I Want This House: Marfa Edition
Or maybe I should just say: Marfa, Marfa, Marfa. I'm referring to the tiny town in West Texas that's hard to get to, and even harder to leave.
There's something about Marfa -- about the light, the air, the landscape -- that artists find irresistible (but also, sadly for those who haven't been there, indescribable). Donald Judd, the minimalist sculptor, arrived in 1971, and stayed. His works fill several large industrial buildings in the center of town, and hundreds of acres on the outskirts.
Every object Judd created has a stunning simplicity.

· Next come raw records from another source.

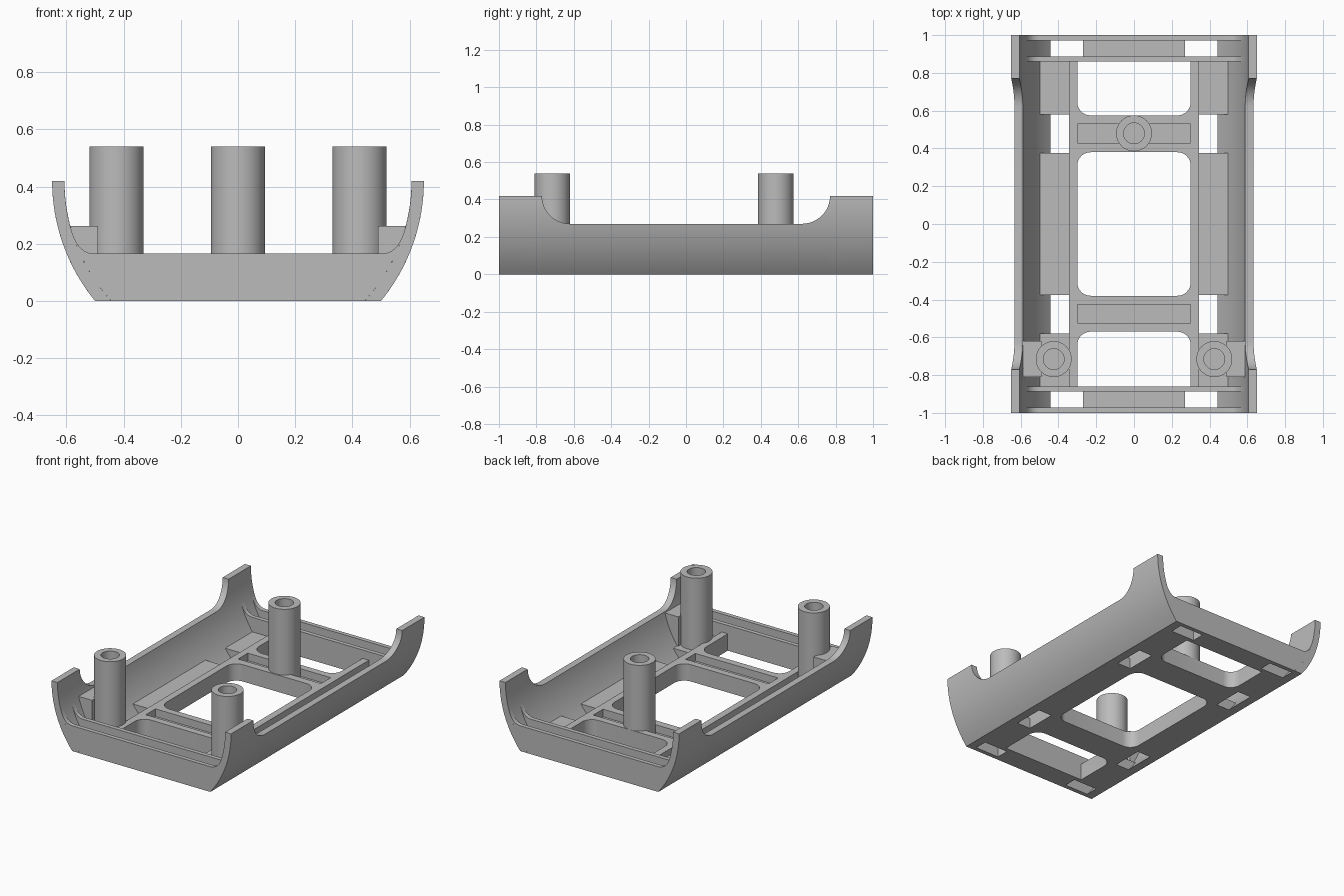
import bpy, bmesh, math

if "Cube" in bpy.data.objects:
    bpy.data.objects.remove(bpy.data.objects["Cube"])

grey = bpy.data.materials.new("plain grey")
grey.diffuse_color = (0.5, 0.5, 0.5, 1)
grey.use_nodes = True
grey.node_tree.nodes["Principled BSDF"].inputs["Base Color"].default_value = grey.diffuse_color

RIM = 0.42            # height of the side walls
CX, R_OUT, R_IN = -0.013, 0.663, 0.62


def wall_x(z, r):
    """Half width of the curved side wall at height z."""
    return CX + math.sqrt(r * r - (RIM - z) ** 2)


def inner_arc(z0, z1, n=8):
    return [(wall_x(z0 + (z1 - z0) * i / n, R_IN), z0 + (z1 - z0) * i / n) for i in range(n + 1)]


def finish(name, bm):
    bmesh.ops.recalc_face_normals(bm, faces=bm.faces)
    me = bpy.data.meshes.new(name)
    bm.to_mesh(me)
    bm.free()
    me.materials.append(grey)
    ob = bpy.data.objects.new(name, me)
    bpy.context.collection.objects.link(ob)
    return ob


def prism(name, pts, vec):
    """Extrude a closed outline of 3D points along vec."""
    bm = bmesh.new()
    f = bm.faces.new([bm.verts.new(p) for p in pts])
    r = bmesh.ops.extrude_face_region(bm, geom=[f])
    bmesh.ops.translate(bm, vec=vec, verts=[v for v in r["geom"] if isinstance(v, bmesh.types.BMVert)])
    return finish(name, bm)


def along_y(name, prof, y0, y1):
    return prism(name, [(x, y0, z) for x, z in prof], (0, y1 - y0, 0))


def box(name, x0, x1, y0, y1, z0, z1):
    return prism(name, [(x0, y0, z0), (x1, y0, z0), (x1, y1, z0), (x0, y1, z0)], (0, 0, z1 - z0))


def rounded(name, x, y0, y1, r0, r1, z0, z1):
    """Block with rounded upright edges, radius r0 at the y0 end and r1 at the y1 end."""
    pts = []
    for sx, y, r, sy, a0 in ((1, y0, r0, 1, 270), (1, y1, r1, -1, 0), (-1, y1, r1, -1, 90), (-1, y0, r0, 1, 180)):
        if r == 0:
            pts.append((sx * x, y, z0))
            continue
        for i in range(9):
            a = math.radians(a0 + 90 * i / 8)
            pts.append((sx * (x - r) + r * math.cos(a), y + sy * r + r * math.sin(a), z0))
    return prism(name, pts, (0, 0, z1 - z0))


def cut(ob, cutters):
    for c in cutters:
        m = ob.modifiers.new("cut", 'BOOLEAN')
        m.operation, m.solver, m.object = 'DIFFERENCE', 'EXACT', c
        bpy.context.view_layer.objects.active = ob
        bpy.ops.object.modifier_apply(modifier=m.name)
        bpy.data.objects.remove(c, do_unlink=True)


def side_wall(name, s):
    """Curved wall whose rim dips between two quarter-round corners."""
    half = [(0.62 + 0.15 * math.sin(a), RIM - 0.15 * math.cos(a))
            for a in (math.pi / 2 * i / 12 for i in range(13))] + [(1, RIM)]
    stations = [(-y, h) for y, h in reversed(half)] + half
    n, bm, rings = 20, bmesh.new(), []
    for y, h in stations:
        zs = [h * i / n for i in range(n + 1)]
        ring = [(wall_x(z, R_OUT), z) for z in zs] + [(wall_x(z, R_IN), z) for z in reversed(zs)]
        rings.append([bm.verts.new((s * x, y, z)) for x, z in ring])
    for a, b in zip(rings, rings[1:]):
        for i in range(len(a)):
            j = (i + 1) % len(a)
            bm.faces.new((a[i], a[j], b[j], b[i]))
    for ring in (rings[0], rings[-1]):
        for i in range(n):
            bm.faces.new((ring[i], ring[i + 1], ring[2 * n - i], ring[2 * n + 1 - i]))
    return finish(name, bm)


def boss(name, x, y, z0):
    """Hollow screw post with a blind hole."""
    bm = bmesh.new()
    prof = [(0, z0), (0.095, z0), (0.095, 0.54), (0.055, 0.54), (0.055, 0.14), (0, 0.14)]
    vs = [bm.verts.new((r, 0, z)) for r, z in prof]
    es = [bm.edges.new(p) for p in zip(vs, vs[1:])]
    bmesh.ops.spin(bm, geom=vs + es, cent=(0, 0, 0), axis=(0, 0, 1), angle=math.tau, steps=48)
    bmesh.ops.remove_doubles(bm, verts=bm.verts, dist=1e-5)
    bmesh.ops.translate(bm, vec=(x, y, 0), verts=bm.verts)
    return finish(name, bm)


# Central frame with three openings and two recessed cross bars
frame = box("floor_frame", -0.345, 0.345, -0.86, 0.86, 0, 0.11)
cut(frame, [
    rounded("opening", 0.30, -0.38, 0.38, 0.07, 0.07, -0.1, 0.3),
    rounded("opening", 0.30, 0.575, 0.9, 0.07, 0, -0.1, 0.3),
    rounded("opening", 0.30, -0.9, -0.57, 0, 0.07, -0.1, 0.3),
    box("recess", -0.30, 0.30, 0.43, 0.53, 0.06, 0.3),
    box("recess", -0.30, 0.30, -0.525, -0.425, 0.06, 0.3),
])

# Cross ribs and end plates, filleted up into the side walls
half = inner_arc(0, 0.235)
for i in range(1, 9):
    t = i / 8
    x0, z0 = half[8]
    half.append(((1 - t) ** 2 * x0 + 2 * t * (1 - t) * 0.555 + t * t * 0.5,
                 (1 - t) ** 2 * z0 + (1 - (1 - t) ** 2) * 0.165))
plate = half + [(-x, z) for x, z in reversed(half)]
for s, end in ((-1, "front"), (1, "back")):
    along_y(end + "_end_plate", plate, s * 1.0, s * 0.972)
    along_y(end + "_cross_rib", plate, s * 0.888, s * 0.86)
    box(end + "_end_floor", -0.27, 0.27, s * 0.972, s * 0.888, 0, 0.07)

# Side walls, floor pads between the slots, and post brackets
for s, side in ((-1, "left"), (1, "right")):
    side_wall(side + "_side_wall", s)
    pad = [(s * x, z) for x, z in inner_arc(0, 0.07, 4) + [(0.345, 0.07), (0.345, 0)]]
    for name, y0, y1 in (("front", -0.86, -0.58), ("middle", -0.375, 0.375), ("back", 0.58, 0.86)):
        along_y(f"{side}_{name}_floor_pad", pad, y0, y1)
    bracket = [(s * x, z) for x, z in inner_arc(0.07, 0.262) + [(0.49, 0.262), (0.49, 0.07)]]
    along_y(side + "_post_bracket", bracket, -0.81, -0.62)
    boss(side + "_front_post", s * 0.425, -0.715, 0.05)

boss("back_post", 0, 0.48, 0.05)

# Smooth curves, sharp corners
for ob in bpy.context.collection.objects:
    ob.select_set(True)
    bpy.context.view_layer.objects.active = ob
bpy.ops.object.shade_smooth_by_angle(angle=math.radians(30))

This house is listed for $180,000 -- about average for Marfa. (There aren't a lot of comparables in a town of just 2,100 people.) If I bought it, I would try to give it a Judd-ian simplicity. So it doesn't matter that I'm not crazy about the house's faux-colonial decor. I like its solidity, its symmetry. And what I don't like would be easy to remove.
I don't believe in tear-downs. This would be a tear-out.
I already know someone who could help me. Barbara Hill, a Houston interior designer, has a weekend house in Marfa. It used to be a dance hall; now it's a single, serene living space that feels uncluttered and elegant. Barbara stripped it down to bare essentials. (See below.)
Barbara estimated that it would cost $100,000 to gut the house, plaster its walls and ceilings, and install second-hand fixtures. (It's hard for her to be more specific about the price; because she never knows exactly what she'll find behind a wall or cabinet, her work involves a bit of improvisation.)
With Marfa's magic -- and a little bit of Barbara's -- this could be the house of my dreams.
In my mind, it already is.